REQUIREMENT:
Give the lines below again exactly, starting with the line that holds "FLANGE_R, FLANGE_T = 0.782, 0.12" and going on through the line that holds "FLANGE_R, 0, FLANGE_T)".

THE RECORDS:
=-=-=

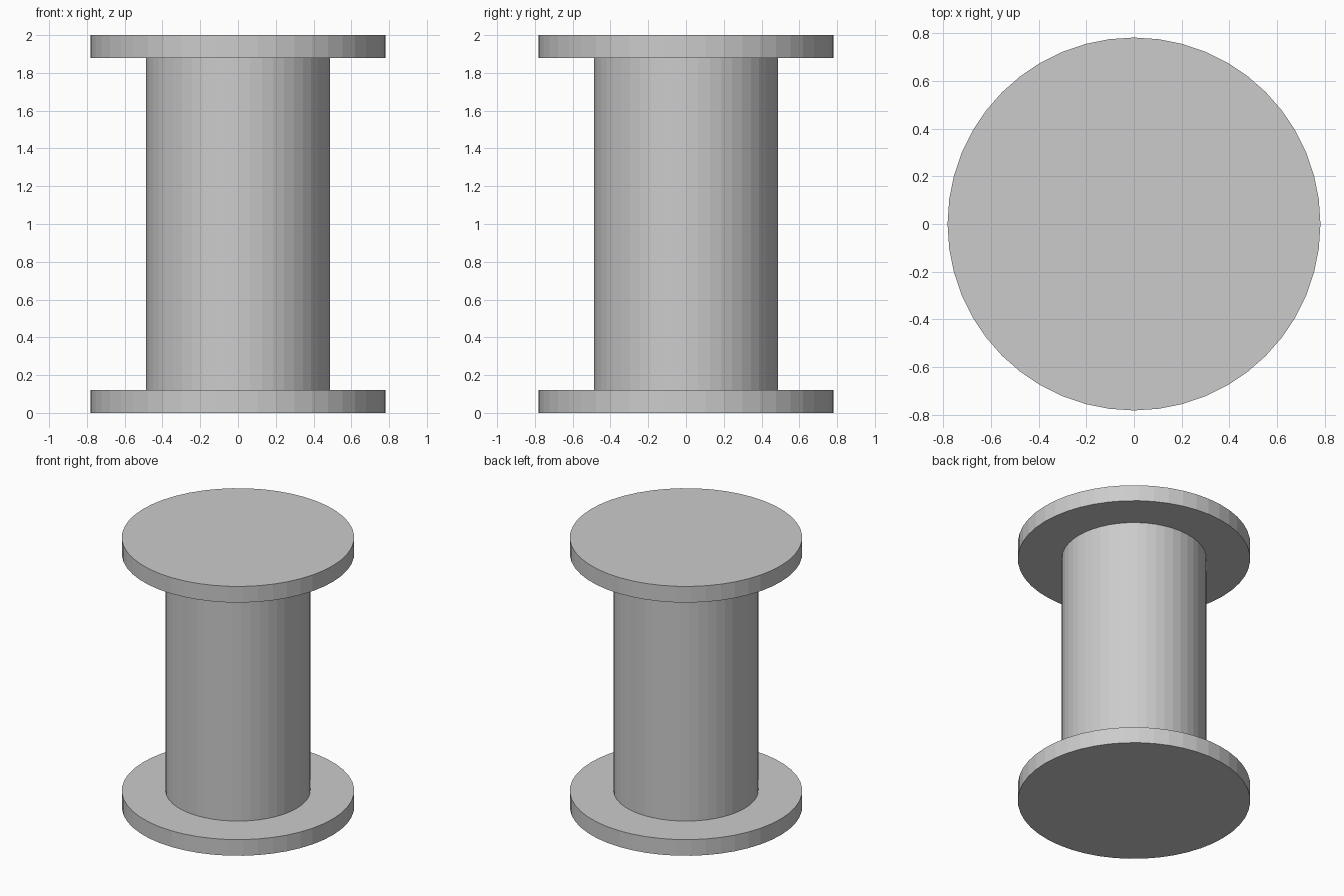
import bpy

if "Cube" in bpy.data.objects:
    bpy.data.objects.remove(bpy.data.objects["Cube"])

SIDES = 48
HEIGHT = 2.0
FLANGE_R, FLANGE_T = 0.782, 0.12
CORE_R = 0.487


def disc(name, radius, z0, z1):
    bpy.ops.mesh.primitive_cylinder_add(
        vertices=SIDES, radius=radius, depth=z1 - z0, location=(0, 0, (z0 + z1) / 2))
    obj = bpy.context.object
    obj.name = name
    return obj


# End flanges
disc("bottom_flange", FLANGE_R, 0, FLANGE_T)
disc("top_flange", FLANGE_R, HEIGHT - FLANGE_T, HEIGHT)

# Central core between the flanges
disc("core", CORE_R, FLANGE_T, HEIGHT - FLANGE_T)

=-=-=

COMPLETED EXERCISE:
FLANGE_R, FLANGE_T = 0.782, 0.12
CORE_R = 0.487


def disc(name, radius, z0, z1):
    bpy.ops.mesh.primitive_cylinder_add(
        vertices=SIDES, radius=radius, depth=z1 - z0, location=(0, 0, (z0 + z1) / 2))
    obj = bpy.context.object
    obj.name = name
    return obj


# End flanges
disc("bottom_flange", FLANGE_R, 0, FLANGE_T)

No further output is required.